Based on two case studies in Dhaka (Bangladesh) and Lahore (Pakistan), this paper attempts to illustrate how the emerging cultures and spaces are continuously either negotiated or contested (Shakur, 2008). Historic Mughal city of Lahore (Pakistan), once the cultural capital of Asia, has expanded speedily over time. A prominent example of such a case would be Anarkali, a vibrant bazaar from the 17th century. Anarkali has adapted the modern living in a disorganised manner. Even today the inner you go to these galli mohalla, the richer the environ gets as a lot of old residents have still kept on with the indigenous aspects. A thousand miles away in the east but in a similar cultural setting of Lalabagh (in old Dhaka, the capital of Bangladesh) is considered as one of the prime icon of Mughal architecture in Bangladesh. The magnificent fort, since 1678 experienced changes in socio-political and cultural contexts. The surrounding built environment has significant visual impacts on the inside space characteristics of the conserved fort. As a result, contradiction among the old and new, complexity between the space uses and the incongruity between architectural language raises question regarding appropriateness of this historic structure in its present milieu.
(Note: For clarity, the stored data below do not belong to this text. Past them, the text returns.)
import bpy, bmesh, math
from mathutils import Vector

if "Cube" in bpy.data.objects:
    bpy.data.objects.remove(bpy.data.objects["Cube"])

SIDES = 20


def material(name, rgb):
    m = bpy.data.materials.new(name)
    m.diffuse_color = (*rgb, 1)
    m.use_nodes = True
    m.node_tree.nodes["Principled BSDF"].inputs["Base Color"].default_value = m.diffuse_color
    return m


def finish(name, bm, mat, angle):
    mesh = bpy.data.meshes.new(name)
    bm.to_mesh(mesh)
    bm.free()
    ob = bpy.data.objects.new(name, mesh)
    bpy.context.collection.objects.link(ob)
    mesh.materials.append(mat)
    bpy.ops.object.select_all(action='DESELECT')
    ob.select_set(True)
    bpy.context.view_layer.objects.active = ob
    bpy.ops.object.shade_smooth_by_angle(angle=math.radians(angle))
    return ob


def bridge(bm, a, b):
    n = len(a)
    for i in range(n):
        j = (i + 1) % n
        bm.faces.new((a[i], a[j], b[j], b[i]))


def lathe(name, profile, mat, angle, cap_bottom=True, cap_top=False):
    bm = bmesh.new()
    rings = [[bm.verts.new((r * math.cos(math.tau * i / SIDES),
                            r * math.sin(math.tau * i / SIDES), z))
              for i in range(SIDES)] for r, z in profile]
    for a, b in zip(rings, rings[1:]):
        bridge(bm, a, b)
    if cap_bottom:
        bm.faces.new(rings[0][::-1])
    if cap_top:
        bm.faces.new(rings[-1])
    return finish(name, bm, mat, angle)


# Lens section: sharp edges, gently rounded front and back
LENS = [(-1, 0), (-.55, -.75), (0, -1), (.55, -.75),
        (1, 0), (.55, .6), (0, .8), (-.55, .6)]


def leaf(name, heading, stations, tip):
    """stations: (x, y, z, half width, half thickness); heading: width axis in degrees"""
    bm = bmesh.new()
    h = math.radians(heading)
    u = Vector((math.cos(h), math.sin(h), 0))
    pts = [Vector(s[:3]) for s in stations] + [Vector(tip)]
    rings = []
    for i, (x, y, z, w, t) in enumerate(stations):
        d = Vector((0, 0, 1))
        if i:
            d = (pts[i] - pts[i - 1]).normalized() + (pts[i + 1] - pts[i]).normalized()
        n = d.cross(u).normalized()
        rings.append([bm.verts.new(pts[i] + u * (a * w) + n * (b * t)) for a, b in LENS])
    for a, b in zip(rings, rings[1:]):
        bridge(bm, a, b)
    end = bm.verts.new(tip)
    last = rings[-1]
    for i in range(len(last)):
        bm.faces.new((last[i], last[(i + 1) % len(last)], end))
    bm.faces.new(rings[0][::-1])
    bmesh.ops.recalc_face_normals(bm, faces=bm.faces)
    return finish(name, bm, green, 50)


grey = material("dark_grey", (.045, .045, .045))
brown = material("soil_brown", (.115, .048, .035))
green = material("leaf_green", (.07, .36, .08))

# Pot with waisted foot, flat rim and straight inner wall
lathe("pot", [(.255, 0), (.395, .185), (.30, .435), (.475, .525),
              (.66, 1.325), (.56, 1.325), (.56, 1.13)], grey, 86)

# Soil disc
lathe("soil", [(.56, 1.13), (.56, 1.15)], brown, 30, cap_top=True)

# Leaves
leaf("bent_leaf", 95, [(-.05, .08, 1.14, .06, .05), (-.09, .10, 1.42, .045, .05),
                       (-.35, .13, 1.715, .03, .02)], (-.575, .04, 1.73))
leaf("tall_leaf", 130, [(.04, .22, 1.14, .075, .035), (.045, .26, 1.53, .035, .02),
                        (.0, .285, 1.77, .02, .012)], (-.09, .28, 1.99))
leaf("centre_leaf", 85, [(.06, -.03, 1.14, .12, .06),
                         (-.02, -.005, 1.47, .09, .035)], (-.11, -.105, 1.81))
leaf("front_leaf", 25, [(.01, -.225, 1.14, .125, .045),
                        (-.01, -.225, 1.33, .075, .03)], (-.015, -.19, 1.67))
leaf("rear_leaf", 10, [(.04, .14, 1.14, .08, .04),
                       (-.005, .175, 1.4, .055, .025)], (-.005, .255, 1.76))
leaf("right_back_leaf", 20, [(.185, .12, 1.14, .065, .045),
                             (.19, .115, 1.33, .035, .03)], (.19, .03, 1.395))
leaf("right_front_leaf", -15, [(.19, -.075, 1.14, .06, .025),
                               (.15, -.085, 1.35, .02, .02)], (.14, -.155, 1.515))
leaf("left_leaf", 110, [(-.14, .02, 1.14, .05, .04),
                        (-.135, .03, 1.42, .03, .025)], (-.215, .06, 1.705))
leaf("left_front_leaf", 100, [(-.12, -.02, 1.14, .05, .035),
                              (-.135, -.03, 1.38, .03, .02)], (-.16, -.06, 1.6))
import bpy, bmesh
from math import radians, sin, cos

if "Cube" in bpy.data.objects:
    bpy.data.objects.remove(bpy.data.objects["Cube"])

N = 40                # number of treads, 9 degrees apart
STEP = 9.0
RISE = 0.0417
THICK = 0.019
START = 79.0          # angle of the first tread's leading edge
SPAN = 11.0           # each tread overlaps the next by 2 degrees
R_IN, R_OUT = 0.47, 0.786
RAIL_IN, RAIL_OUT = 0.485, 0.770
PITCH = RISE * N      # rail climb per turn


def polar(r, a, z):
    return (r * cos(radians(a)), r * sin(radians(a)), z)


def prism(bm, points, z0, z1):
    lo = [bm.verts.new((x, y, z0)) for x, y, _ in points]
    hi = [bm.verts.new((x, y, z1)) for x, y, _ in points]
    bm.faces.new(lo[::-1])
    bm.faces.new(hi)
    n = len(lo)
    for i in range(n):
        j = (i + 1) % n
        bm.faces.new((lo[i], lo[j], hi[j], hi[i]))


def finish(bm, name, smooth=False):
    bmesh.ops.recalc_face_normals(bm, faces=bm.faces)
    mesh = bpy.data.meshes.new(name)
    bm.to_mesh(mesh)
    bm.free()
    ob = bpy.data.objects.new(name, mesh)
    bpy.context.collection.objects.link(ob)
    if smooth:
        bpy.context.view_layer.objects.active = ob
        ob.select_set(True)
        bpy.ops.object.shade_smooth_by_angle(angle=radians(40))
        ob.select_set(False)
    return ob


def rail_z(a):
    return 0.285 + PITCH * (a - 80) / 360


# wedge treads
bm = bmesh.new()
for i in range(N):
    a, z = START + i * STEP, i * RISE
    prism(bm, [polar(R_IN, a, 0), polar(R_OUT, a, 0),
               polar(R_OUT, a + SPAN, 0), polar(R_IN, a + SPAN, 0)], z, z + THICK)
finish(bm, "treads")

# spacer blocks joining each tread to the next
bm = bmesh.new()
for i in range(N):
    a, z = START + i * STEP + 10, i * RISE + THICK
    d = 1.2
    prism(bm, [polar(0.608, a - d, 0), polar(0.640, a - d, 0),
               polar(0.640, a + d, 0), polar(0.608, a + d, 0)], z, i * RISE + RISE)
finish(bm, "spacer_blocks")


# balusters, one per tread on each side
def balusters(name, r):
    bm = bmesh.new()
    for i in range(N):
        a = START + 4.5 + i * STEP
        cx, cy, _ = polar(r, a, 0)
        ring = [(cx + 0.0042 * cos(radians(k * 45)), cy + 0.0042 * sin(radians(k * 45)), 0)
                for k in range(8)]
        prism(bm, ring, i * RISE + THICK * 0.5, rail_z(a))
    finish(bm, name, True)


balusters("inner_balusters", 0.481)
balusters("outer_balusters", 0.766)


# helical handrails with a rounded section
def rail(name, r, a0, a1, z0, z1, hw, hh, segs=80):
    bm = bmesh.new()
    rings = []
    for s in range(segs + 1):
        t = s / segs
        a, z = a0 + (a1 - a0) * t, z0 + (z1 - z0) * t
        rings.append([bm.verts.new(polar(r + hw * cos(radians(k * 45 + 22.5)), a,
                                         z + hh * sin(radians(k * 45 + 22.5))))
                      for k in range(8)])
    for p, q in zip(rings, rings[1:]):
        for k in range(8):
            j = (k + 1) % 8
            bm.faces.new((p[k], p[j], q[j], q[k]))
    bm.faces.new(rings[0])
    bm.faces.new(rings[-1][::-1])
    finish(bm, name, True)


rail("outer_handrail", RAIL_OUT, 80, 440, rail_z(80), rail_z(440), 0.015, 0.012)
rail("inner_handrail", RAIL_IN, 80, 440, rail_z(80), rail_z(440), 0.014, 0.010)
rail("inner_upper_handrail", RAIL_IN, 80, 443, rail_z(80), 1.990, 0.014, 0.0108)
Shakur, Tasleem; Islam, Ishrat; and Masood, Javaria. "What Culture, Whose Space and Which Technology? The Contested Transformation and the Changing Historic Built Environments of South Asia," in ArchNet-IJAR: International Journal of Architectural Research, vol. 4, issue 1 (2010).
Tasleem Shakur, Ishrat Islam and Javaria Masood